Eight years after the Kosovo war, the UN is preparing to make a final decision on the province's final status. Can independence work?by Rebecca Thornton / May 26, 2007 / Leave a comment
Published in May 2007 issue of Prospect Magazine
In the top-floor flat of a gritty, candlelit building in the centre of Pristina, a party is in full swing. Around 40 Kosovar Albanian twentysomethings are celebrating the opening of a new exhibition, “Art for Friends.” The exhibition is composed of graffiti on the walls of the flat itself: sharp-lined, simple drawings of ecstasy pills; marijuana joints and blood dripping from a man’s neck; slogans fiercely pencilled: “We need a war. No we don’t. We need pussy.”
These young Kosovars had stayed up one night “getting messed up” and painting the pictures upon the walls. “We have to do this ourselves,” they say. “We have to make our own entertainment. No one else is going to do it for us.” Afflicted by the same mass unemployment and anomie that grip the rest of the region, these young people are nevertheless probably among the brighter sparks of Kosovo’s future.
Ethnic Albanian Muslims account for 92 per cent of Kosovo’s population, Serbs 5 per cent.

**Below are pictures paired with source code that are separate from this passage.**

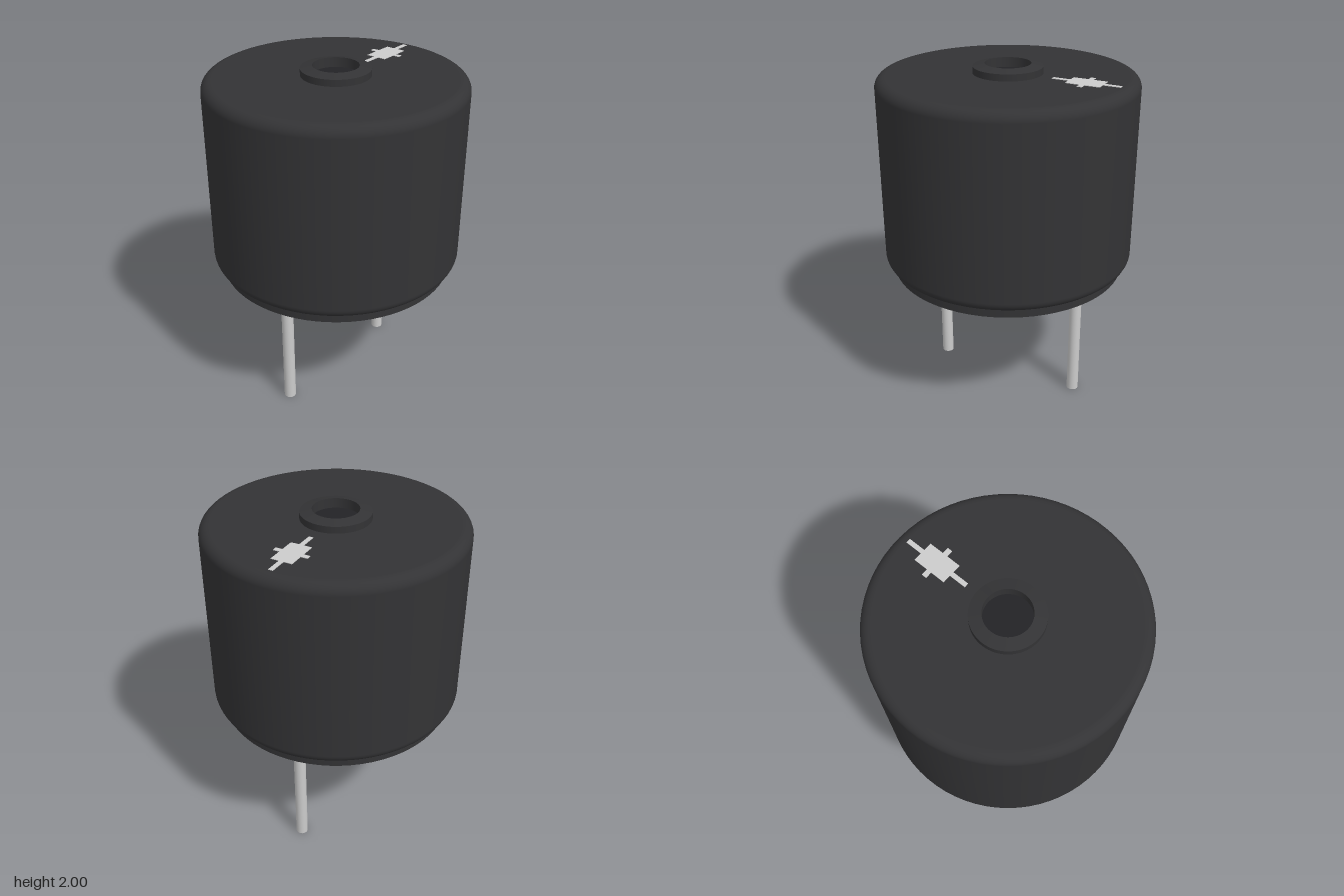
import * as THREE from 'three';

const SEGMENTS = 72;

// Lathe with a crease wherever one profile section meets the next
function turned(name, sections, material) {
  const group = new THREE.Group();
  group.name = name;
  for (const points of sections) {
    const profile = points.map(([r, y]) => new THREE.Vector2(r, y));
    group.add(new THREE.Mesh(new THREE.LatheGeometry(profile, SEGMENTS), material));
  }
  group.children.forEach((mesh, i) => { mesh.name = `${name}Surface${i + 1}`; });
  return group;
}

// Quarter-round edge points
function fillet(cx, cy, r, from, to, steps = 8) {
  return Array.from({ length: steps + 1 }, (_, i) => {
    const a = from + (to - from) * i / steps;
    return [cx + r * Math.cos(a), cy + r * Math.sin(a)];
  });
}

export function createModel() {
  const model = new THREE.Group();
  model.name = 'buzzer';
  const shell = new THREE.MeshStandardMaterial({ color: 0x333335 });
  const dark = new THREE.MeshStandardMaterial({ color: 0x232326 });
  const metal = new THREE.MeshStandardMaterial({ color: 0xcccccc });

  // Round housing with softened top and bottom edges
  const R = 0.73, top = 1.947, bottom = 0.845, f = 0.06;
  model.add(turned('housing', [
    [[0, bottom], [R - f, bottom]],
    [...fillet(R - f, bottom + f, f, -Math.PI / 2, 0), ...fillet(R - f, top - f, f, 0, Math.PI / 2)],
    [[R - f, top], [0.19, top]],
  ], shell));

  // Base plate set in from the housing wall
  const base = new THREE.Mesh(new THREE.CylinderGeometry(0.68, 0.68, 0.055, SEGMENTS), shell);
  base.name = 'basePlate';
  base.position.y = 0.8225;
  model.add(base);

  // Raised rim around the sound hole
  model.add(turned('soundHoleRim', [
    [[0.195, 1.94], [0.195, 1.985]],
    [[0.195, 1.985], [0.128, 2]],
    [[0.128, 2], [0.128, 1.94]],
  ], shell));

  // Floor of the sound hole
  const floor = new THREE.Mesh(new THREE.CircleGeometry(0.13, SEGMENTS), dark);
  floor.name = 'soundHoleFloor';
  floor.rotation.x = -Math.PI / 2;
  floor.position.y = 1.945;
  model.add(floor);

  // Flat cross-shaped polarity mark, drawn as one outline
  const quarter = [[0.013, 0.195], [0.013, 0.097], [0.06, 0.097], [0.06, 0.014], [0.098, 0.014]];
  const outline = [
    ...quarter,
    ...quarter.map(([x, y]) => [x, -y]).reverse(),
    ...quarter.map(([x, y]) => [-x, -y]),
    ...quarter.map(([x, y]) => [-x, y]).reverse(),
  ].map(([x, y]) => new THREE.Vector2(x, y));
  const mark = new THREE.Mesh(
    new THREE.ExtrudeGeometry(new THREE.Shape(outline), { depth: 0.006, bevelEnabled: false }), metal);
  mark.name = 'polarityMark';
  mark.rotation.x = -Math.PI / 2;
  mark.position.set(0, top - 0.003, -0.464);
  model.add(mark);

  // Two connection pins
  for (const side of [1, -1]) {
    const pin = new THREE.Mesh(new THREE.CylinderGeometry(0.035, 0.035, 0.81, 24), metal);
    pin.name = side > 0 ? 'frontPin' : 'backPin';
    pin.position.set(0, 0.405, side * 0.455);
    model.add(pin);
  }
  return model;
}
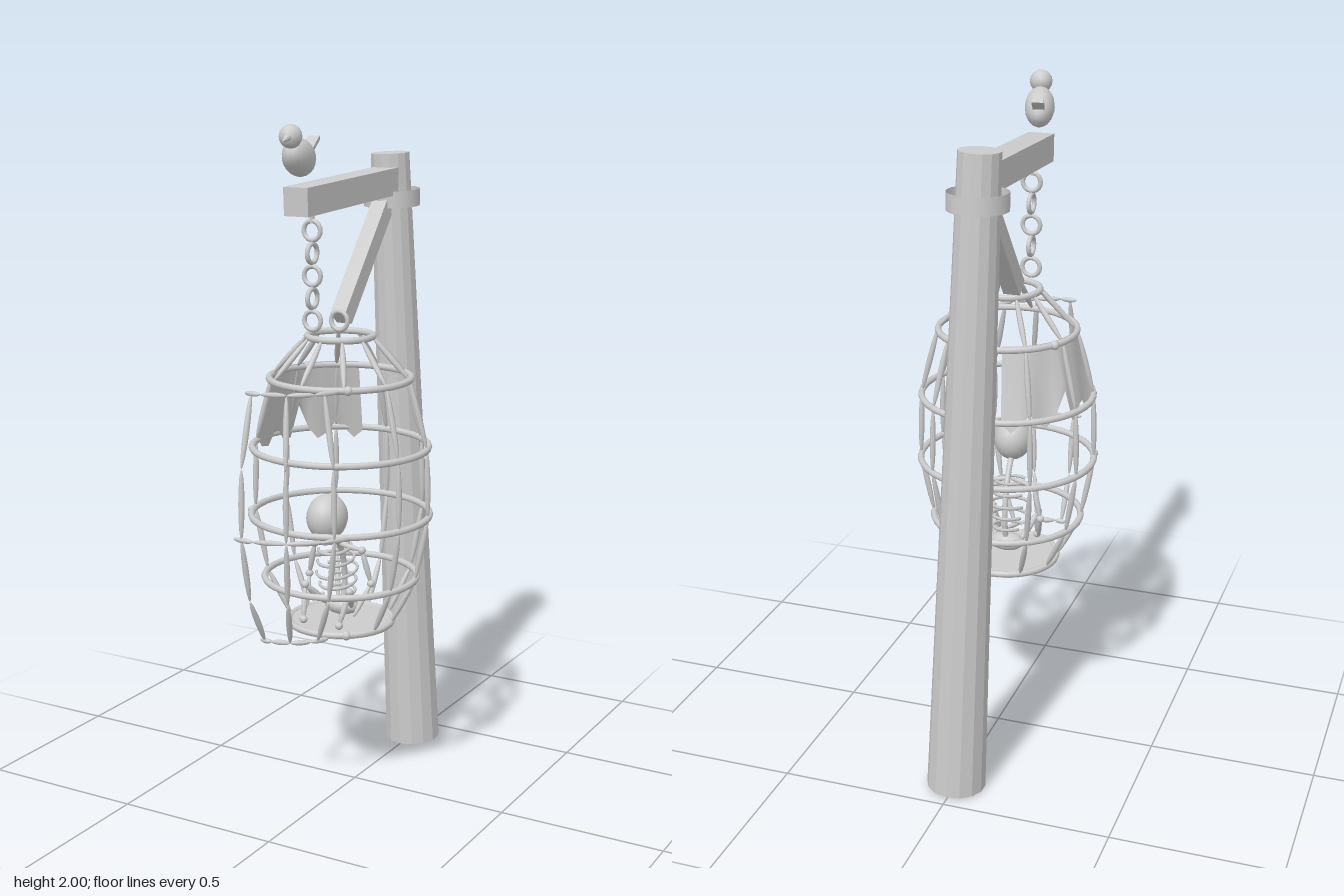
import * as THREE from 'three';

const V = (x, y, z) => new THREE.Vector3(x, y, z);
const UP = V(0, 1, 0);
const grey = new THREE.MeshStandardMaterial({ color: 0xcccccc });
const flat = new THREE.MeshStandardMaterial({ color: 0xcccccc, flatShading: true });
const thin = new THREE.MeshStandardMaterial({ color: 0xcccccc, side: THREE.DoubleSide });

export function createModel() {
  const root = new THREE.Group();
  const add = (parent, name, geo, mat = grey, pos = V(0, 0, 0)) => {
    const m = new THREE.Mesh(geo, mat);
    m.name = name;
    m.position.copy(pos);
    parent.add(m);
    return m;
  };
  const group = (name, parent = root) => {
    const g = new THREE.Group();
    g.name = name;
    parent.add(g);
    return g;
  };
  // Lay a y-aligned mesh between two points
  const span = (m, a, b) => {
    m.position.copy(a).lerp(b, 0.5);
    m.quaternion.setFromUnitVectors(UP, b.clone().sub(a).normalize());
    return m;
  };
  const rod = (parent, name, a, b, r0, r1, sides, mat) =>
    span(add(parent, name, new THREE.CylinderGeometry(r1, r0, a.distanceTo(b), sides), mat), a, b);
  // Slim spindle, thick in the middle and pointed at both ends
  const spindle = (parent, name, a, b, r) => {
    const geo = new THREE.SphereGeometry(1, 7, 8).scale(r, a.distanceTo(b) / 2, r);
    return span(add(parent, name, geo), a, b);
  };
  const ball = (parent, name, p, r) => add(parent, name, new THREE.SphereGeometry(r, 12, 8), grey, p);

  // Leaning post with its collar
  const foot = V(0, 0, -0.387), head = V(-0.057, 1.89, -0.316);
  rod(root, 'post', foot, head, 0.087, 0.059, 14, flat);
  const collar = add(root, 'collar', new THREE.CylinderGeometry(0.085, 0.085, 0.05, 24, 1, true), thin,
    foot.clone().lerp(head, 0.93));
  collar.rotation.x = 0.04;

  // Beam and brace
  const beamA = V(-0.048, 1.81, -0.3), beamB = V(-0.048, 1.785, 0.245);
  span(add(root, 'beam', new THREE.BoxGeometry(0.078, beamA.distanceTo(beamB), 0.08)), beamA, beamB);
  const braceA = V(-0.048, 1.43, -0.003), braceB = V(-0.05, 1.745, -0.265);
  span(add(root, 'brace', new THREE.BoxGeometry(0.05, braceA.distanceTo(braceB), 0.052)), braceA, braceB);

  // Chain of links turned a quarter each time
  const chain = group('chain');
  for (let i = 0; i < 5; i++) {
    const link = add(chain, 'chainLink', new THREE.TorusGeometry(0.027, 0.007, 8, 18), grey,
      V(-0.047, 1.7 - i * 0.0635, 0.16));
    link.rotation.y = (i % 2) * Math.PI / 2;
  }
  rod(chain, 'chainPin', V(-0.047, 1.72, 0.16), V(-0.047, 1.76, 0.16), 0.007, 0.007, 8);

  // Barrel-shaped cage: [height, radius] of each hoop
  const hoops = [[0.543, 0.153], [0.68, 0.225], [0.87, 0.262], [1.073, 0.257], [1.275, 0.205], [1.396, 0.095]];
  const cage = group('cage');
  const at = (deg, r, y, cx = 0, cz = 0.085) => {
    const a = THREE.MathUtils.degToRad(deg);
    return V(cx + r * Math.cos(a), y, cz - r * Math.sin(a));
  };
  for (const [y, r] of hoops)
    add(cage, 'hoop', new THREE.TorusGeometry(r, 0.01, 8, 40).rotateX(Math.PI / 2), grey, V(0, y, 0.085));
  add(cage, 'floor', new THREE.CylinderGeometry(0.157, 0.157, 0.014, 32), grey, V(0, 0.54, 0.085));
  add(cage, 'topRing', new THREE.TorusGeometry(0.027, 0.007, 8, 18), grey, V(0, 1.44, 0.09));
  const bar = (parent, deg, count, cx, cz) => {
    for (let i = 0; i < count; i++) {
      const [y0, r0] = hoops[i], [y1, r1] = hoops[i + 1];
      spindle(parent, 'bar', at(deg, r0, y0, cx, cz), at(deg, r1, y1, cx, cz), 0.009);
    }
  };
  for (const deg of [-21, 15, 51, 87, 123, 159, 195]) bar(cage, deg, 5);
  for (const deg of [231, 267, 303]) {
    const [y0, r0] = hoops[4], [y1, r1] = hoops[5];
    spindle(cage, 'topBar', at(deg, r0, y0), at(deg, r1, y1), 0.009);
  }

  // Door: a piece of the cage wall swung open
  const door = group('door');
  const dx = -0.087, dz = 0.207;
  for (const deg of [268, 297, 327]) bar(door, deg, 4, dx, dz);
  for (const i of [0, 2, 4]) {
    const [y, r] = hoops[i];
    for (const [a, b] of [[262, 276], [276, 297], [297, 319], [319, 341]])
      spindle(door, 'doorRail', at(a, r, y, dx, dz), at(b, r, y, dx, dz), 0.008);
  }
  for (const i of [0, 4]) ball(door, 'hinge', at(-54, hoops[i][1], hoops[i][0]), 0.014);
  ball(cage, 'knot', at(149, 0.207, 1.275), 0.014);
  ball(cage, 'knot', at(202, 0.265, 0.87), 0.012);

  // Ragged cloth hanging on the cage wall
  const cols = 14, rows = 4;
  const cloth = new THREE.PlaneGeometry(1, 1, cols, rows);
  const cp = cloth.attributes.position;
  for (let i = 0; i < cp.count; i++) {
    const u = cp.getX(i) + 0.5, v = 0.5 - cp.getY(i);
    const tear = 0.025 * Math.sin(u * 23) + (Math.abs(u - 0.5) < 0.05 ? -0.06 : 0);
    const y = 1.285 - v * (0.22 + tear);
    const p = at(104 + u * 92, 0.2 + v * 0.045 + 0.008 * Math.sin(u * 14) * v, y);
    cp.setXYZ(i, p.x, p.y, p.z);
  }
  cloth.computeVertexNormals();
  add(cage, 'cloth', cloth, thin);

  // Skeleton slumped on the floor
  const bones = group('skeleton');
  add(bones, 'skull', new THREE.SphereGeometry(1, 20, 14).scale(0.058, 0.068, 0.067), grey, V(0.016, 0.885, 0.19));
  const spine = new THREE.CatmullRomCurve3([V(0, 0.58, 0.075), V(0, 0.66, 0.06), V(0.005, 0.76, 0.09), V(0.012, 0.84, 0.16)]);
  add(bones, 'spine', new THREE.TubeGeometry(spine, 16, 0.009, 7));
  add(bones, 'pelvis', new THREE.SphereGeometry(1, 12, 8).scale(0.055, 0.028, 0.035), grey, V(0, 0.585, 0.08));
  for (let i = 0; i < 5; i++) {
    const r = 0.068 - Math.abs(i - 2) * 0.007;
    const rib = add(bones, 'rib', new THREE.TorusGeometry(r, 0.005, 6, 24, Math.PI * 1.7)
      .rotateZ(-Math.PI * 0.35).rotateX(Math.PI / 2).scale(1, 1, 0.85), grey, V(0, 0.63 + i * 0.036, 0.095 + i * 0.006));
    rib.rotation.set(0.15, 0, 0);
    rib.rotateY(Math.PI / 2);
  }
  for (const s of [-1, 1]) {
    const shoulder = V(s * 0.08, 0.77, 0.1), elbow = V(s * 0.105, 0.67, 0.09), hand = V(s * 0.08, 0.58, 0.15);
    const hip = V(s * 0.04, 0.585, 0.09), knee = V(s * 0.075, 0.66, 0.165), ankle = V(s * 0.06, 0.565, 0.2);
    spindle(bones, 'collarBone', V(0, 0.785, 0.11), shoulder, 0.008);
    spindle(bones, 'upperArm', shoulder, elbow, 0.009);
    spindle(bones, 'forearm', elbow, hand, 0.008);
    spindle(bones, 'thigh', hip, knee, 0.011);
    spindle(bones, 'shin', knee, ankle, 0.009);
    for (const p of [shoulder, elbow, knee, ankle]) ball(bones, 'joint', p, 0.012);
  }

  // Bird perched on the beam end
  const bird = group('bird');
  bird.position.set(-0.05, 1.905, 0.222);
  bird.rotation.y = 0.26;
  const body = add(bird, 'birdBody', new THREE.SphereGeometry(1, 18, 12).scale(0.043, 0.052, 0.085));
  body.rotation.x = -0.22;
  ball(bird, 'birdHead', V(0, 0.06, 0.078), 0.033);
  rod(bird, 'beak', V(0, 0.058, 0.105), V(0, 0.05, 0.152), 0.011, 0.001, 8);
  const tailA = V(0, 0.002, -0.05), tailB = V(0, 0.046, -0.152);
  span(add(bird, 'tail', new THREE.BoxGeometry(0.034, tailA.distanceTo(tailB), 0.012)), tailA, tailB);

  return root;
}
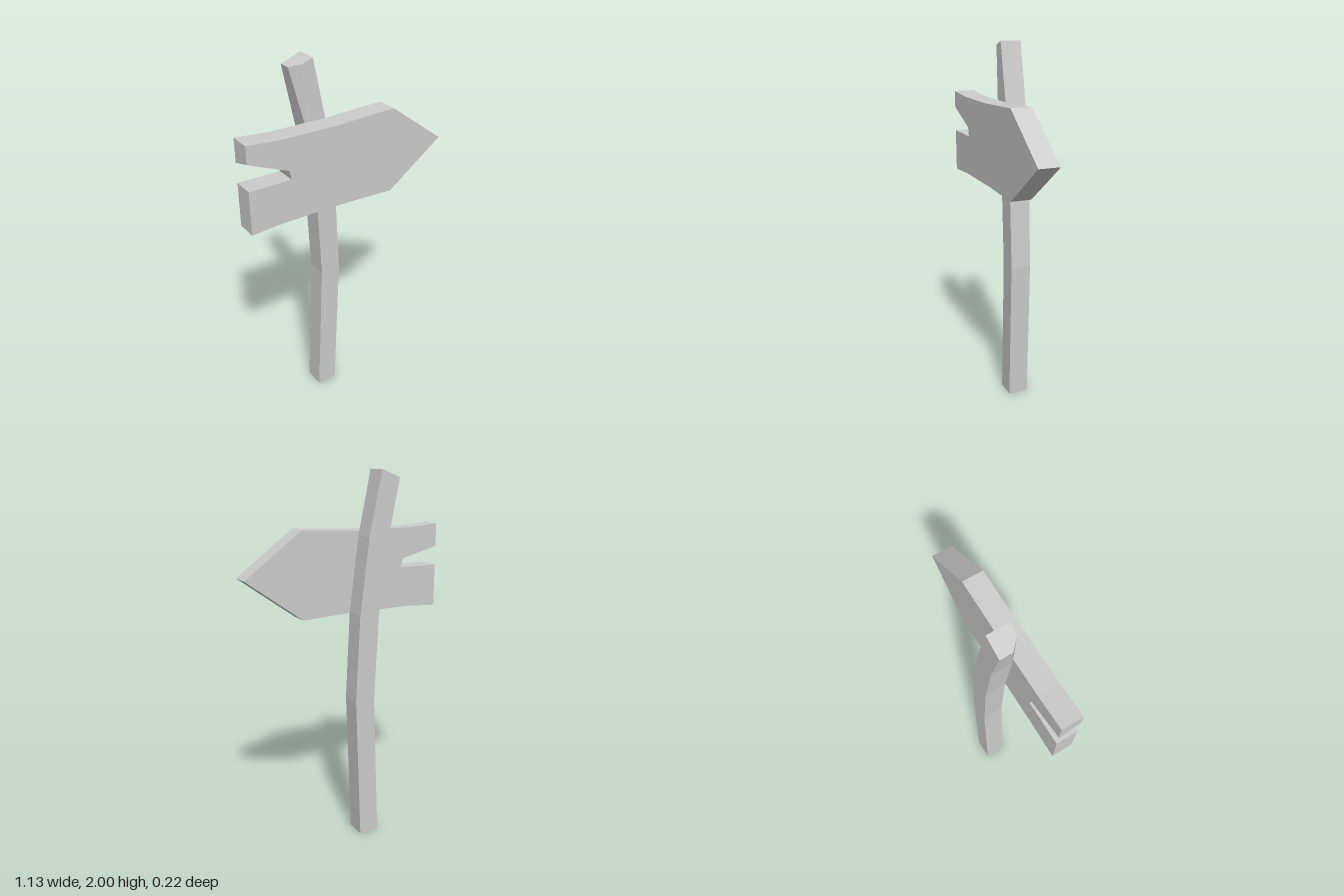
import * as THREE from 'three';

const DEPTH = 0.112;
const wood = new THREE.MeshStandardMaterial({ color: 0xcccccc, flatShading: true, side: THREE.DoubleSide });

// Bent square post, open at the base, with a chamfer that grows towards the top
function createPost() {
  // each ring: left x, left y, right x, right y, chamfer of the front left edge
  const rings = [
    [-0.143, 0, -0.031, 0, 0],
    [-0.111, 0.8, 0.001, 0.8, 0],
    [-0.134, 1.25, -0.022, 1.27, 0],
    [-0.183, 1.65, -0.073, 1.67, 0],
    [-0.247, 1.96, -0.142, 2, 0.048],
  ].map(([lx, ly, rx, ry, c]) => {
    const t = c / (rx - lx);
    return [
      [lx, ly, -DEPTH],
      [lx, ly, -c],
      [lx + c, ly + (ry - ly) * t, 0],
      [rx, ry, 0],
      [rx, ry, -DEPTH],
    ];
  });

  const positions = [];
  const triangle = (...corners) => corners.forEach((p) => positions.push(...p));
  for (let r = 0; r < rings.length - 1; r++) {
    const a = rings[r], b = rings[r + 1];
    for (let i = 0; i < 5; i++) {
      const j = (i + 1) % 5;
      const sharp = i === 1; // no chamfer face until the last section
      if (!sharp) triangle(a[i], a[j], b[j]);
      if (!sharp || r === rings.length - 2) triangle(a[i], b[j], b[i]);
    }
  }
  // slanted top
  const top = rings[rings.length - 1];
  for (let i = 1; i < 4; i++) triangle(top[0], top[i], top[i + 1]);

  const geometry = new THREE.BufferGeometry();
  geometry.setAttribute('position', new THREE.Float32BufferAttribute(positions, 3));
  geometry.computeVertexNormals();
  const post = new THREE.Mesh(geometry, wood);
  post.name = 'post';
  return post;
}

// Arrow board with a split tail
function createBoard() {
  const outline = [
    [-0.565, 1.255], [-0.39, 1.266], [-0.03, 1.266], [0.25, 1.255],
    [0.562, 1.482],
    [0.25, 1.71], [-0.08, 1.695], [-0.39, 1.696], [-0.565, 1.71],
    [-0.565, 1.62], [-0.35, 1.532], [-0.34, 1.484], [-0.565, 1.484],
  ].map(([x, y]) => new THREE.Vector2(x, y));
  const geometry = new THREE.ExtrudeGeometry(new THREE.Shape(outline), { depth: DEPTH, bevelEnabled: false });

  // the underside of the upper prong slopes down towards the back
  const p = geometry.attributes.position;
  for (let i = 0; i < p.count; i++) {
    if (p.getZ(i) < 0.01 && Math.abs(p.getY(i) - 1.62) < 0.001) p.setY(i, 1.587);
  }
  geometry.computeVertexNormals();
  const board = new THREE.Mesh(geometry, wood);
  board.name = 'arrowBoard';
  return board;
}

export function createModel() {
  const signpost = new THREE.Group();
  signpost.name = 'signpost';
  signpost.add(createPost(), createBoard());
  return signpost;
}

During the 78-day Nato intervention in 1999, an estimated 10,000 Albanians and at least 1,000 Serbs were killed. After the war ended, a UN resolution placed the province under the administration of the United Nations Mission in Kosovo (Unmik), which has run Kosovo ever since. In 2005, Martti Ahtisaari, a former Finnish president, was appointed UN special envoy to Kosovo. Last year, under Ahtisaari’s supervision, talks between Kosovo Albanians and Serbs on Kosovo’s final status began in Vienna. But this March, after a fruitless year, Ahtisaari gave up trying to get the Serbs and Albanians to agree, instead presenting his own proposal to the security council, which over the next couple of months will try to agree a resolution on the fate of the province.
Ahtisaari’s proposal envisages Kosovo receiving most of the trappings of independence (a flag and national anthem, an army and the ability to apply for membership of international organisations). The province would be under EU supervision for at least two years, which will involve up to 1,500 police, judges and other personnel from EU states. The EU would also ensure protection of Kosovo’s Serbs, with freedom of movement and return, and for the protection of Serb churches and monasteries. But Kosovo would not be allowed to join any other state—ruling out the creation of a greater Albania, and eternally dividing it from Serbia.